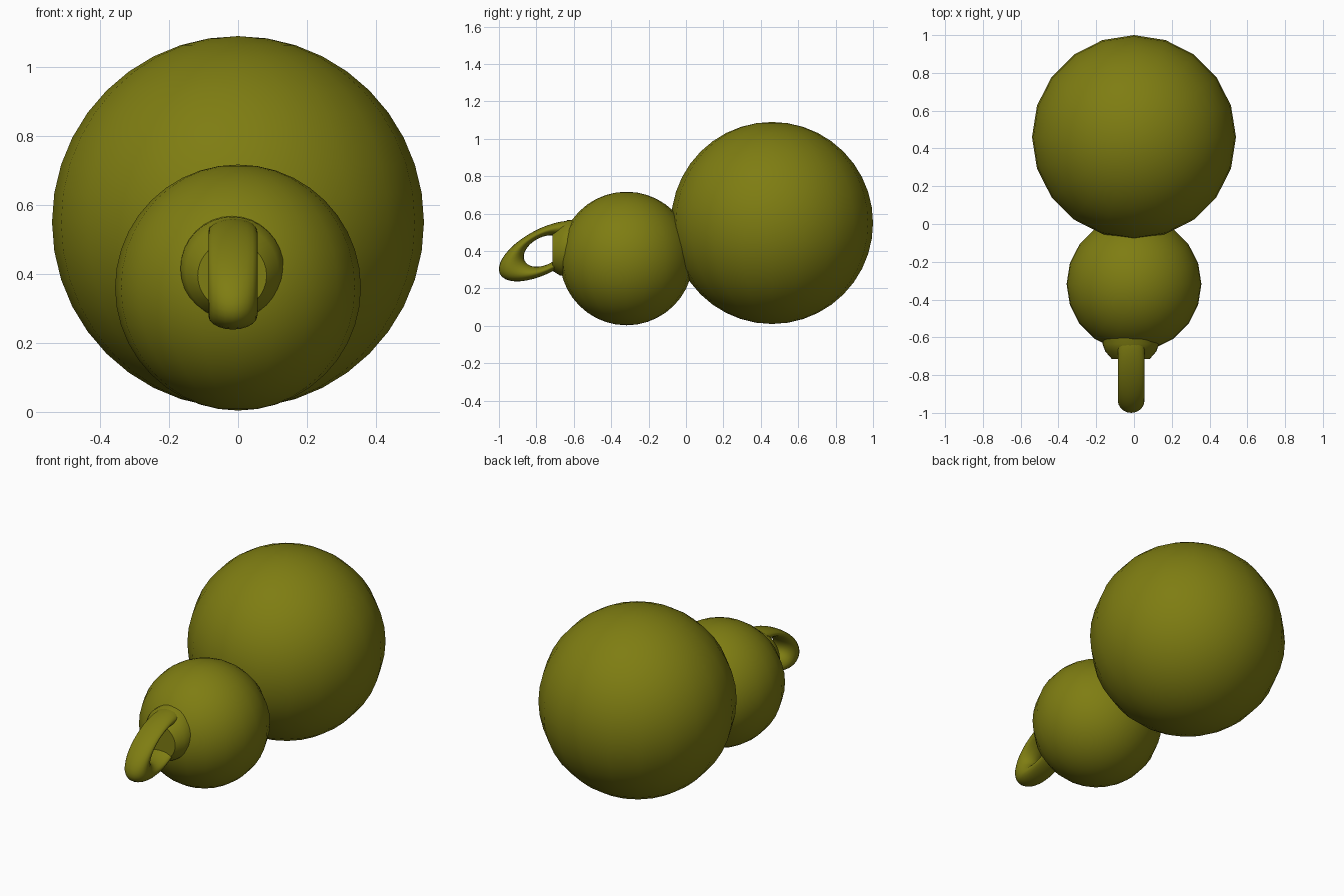
import bpy, bmesh, math
from mathutils import Vector

if "Cube" in bpy.data.objects:
    bpy.data.objects.remove(bpy.data.objects["Cube"])

mat = bpy.data.materials.new("olive")
mat.diffuse_color = (0.21, 0.205, 0.006, 1)
mat.use_nodes = True
mat.node_tree.nodes["Principled BSDF"].inputs["Base Color"].default_value = mat.diffuse_color


def finish(name, bm, angle=40):
    bmesh.ops.recalc_face_normals(bm, faces=bm.faces)
    mesh = bpy.data.meshes.new(name)
    bm.to_mesh(mesh)
    bm.free()
    obj = bpy.data.objects.new(name, mesh)
    bpy.context.collection.objects.link(obj)
    mesh.materials.append(mat)
    bpy.ops.object.select_all(action='DESELECT')
    obj.select_set(True)
    bpy.context.view_layer.objects.active = obj
    bpy.ops.object.shade_smooth_by_angle(angle=math.radians(angle))
    return obj


def ball(name, centre, radius):
    bm = bmesh.new()
    bmesh.ops.create_uvsphere(bm, u_segments=20, v_segments=20, radius=radius)
    bmesh.ops.translate(bm, verts=bm.verts, vec=centre)
    finish(name, bm)


def skin(bm, rings, closed):
    n = len(rings[0])
    count = len(rings) if closed else len(rings) - 1
    for i in range(count):
        a, b = rings[i], rings[(i + 1) % len(rings)]
        for j in range(n):
            k = (j + 1) % n
            bm.faces.new((a[j], a[k], b[k], b[j]))


# Two balls of the body
ball("large_ball", (0, 0.46, 0.55), 0.54)
ball("small_ball", (0, -0.318, 0.36), 0.357)

# Tapered collar on the front of the small ball
bm = bmesh.new()
rings = []
for y, z, r in ((-0.50, 0.425, 0.15), (-0.635, 0.415, 0.15),
                (-0.675, 0.405, 0.135), (-0.715, 0.395, 0.10)):
    rings.append([bm.verts.new((-0.017 + r * math.cos(t), y, z + r * math.sin(t)))
                  for t in (math.tau * j / 32 for j in range(32))])
skin(bm, rings, False)
bm.faces.new(rings[0])
bm.faces.new(rings[-1])
finish("collar", bm)

# Oval hanging loop: tube between an outer and an inner ellipse
bm = bmesh.new()
centre = Vector((-0.015, -0.76, 0.40))
tilt = math.radians(28)
along = Vector((0, math.cos(tilt), math.sin(tilt)))
across = Vector((0, -math.sin(tilt), math.cos(tilt)))
rings = []
for i in range(40):
    t = math.tau * i / 40
    outer = along * 0.265 * math.cos(t) + across * 0.118 * math.sin(t)
    inner = along * 0.115 * math.cos(t) + across * 0.073 * math.sin(t)
    mid, half = (outer + inner) / 2, (outer - inner) / 2
    rings.append([bm.verts.new(centre + mid + half * math.cos(s)
                               + Vector((0.071 * math.sin(s), 0, 0)))
                  for s in (math.tau * j / 20 for j in range(20))])
skin(bm, rings, True)
finish("hanging_loop", bm, 70)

Exercise: When copying the listing above, begin at its first line and stop after the line with "bpy.context.view_layer.objects.active = obj", keeping each line exact and dropping the pictures.

Response to the exercise:
import bpy, bmesh, math
from mathutils import Vector

if "Cube" in bpy.data.objects:
    bpy.data.objects.remove(bpy.data.objects["Cube"])

mat = bpy.data.materials.new("olive")
mat.diffuse_color = (0.21, 0.205, 0.006, 1)
mat.use_nodes = True
mat.node_tree.nodes["Principled BSDF"].inputs["Base Color"].default_value = mat.diffuse_color


def finish(name, bm, angle=40):
    bmesh.ops.recalc_face_normals(bm, faces=bm.faces)
    mesh = bpy.data.meshes.new(name)
    bm.to_mesh(mesh)
    bm.free()
    obj = bpy.data.objects.new(name, mesh)
    bpy.context.collection.objects.link(obj)
    mesh.materials.append(mat)
    bpy.ops.object.select_all(action='DESELECT')
    obj.select_set(True)
    bpy.context.view_layer.objects.active = obj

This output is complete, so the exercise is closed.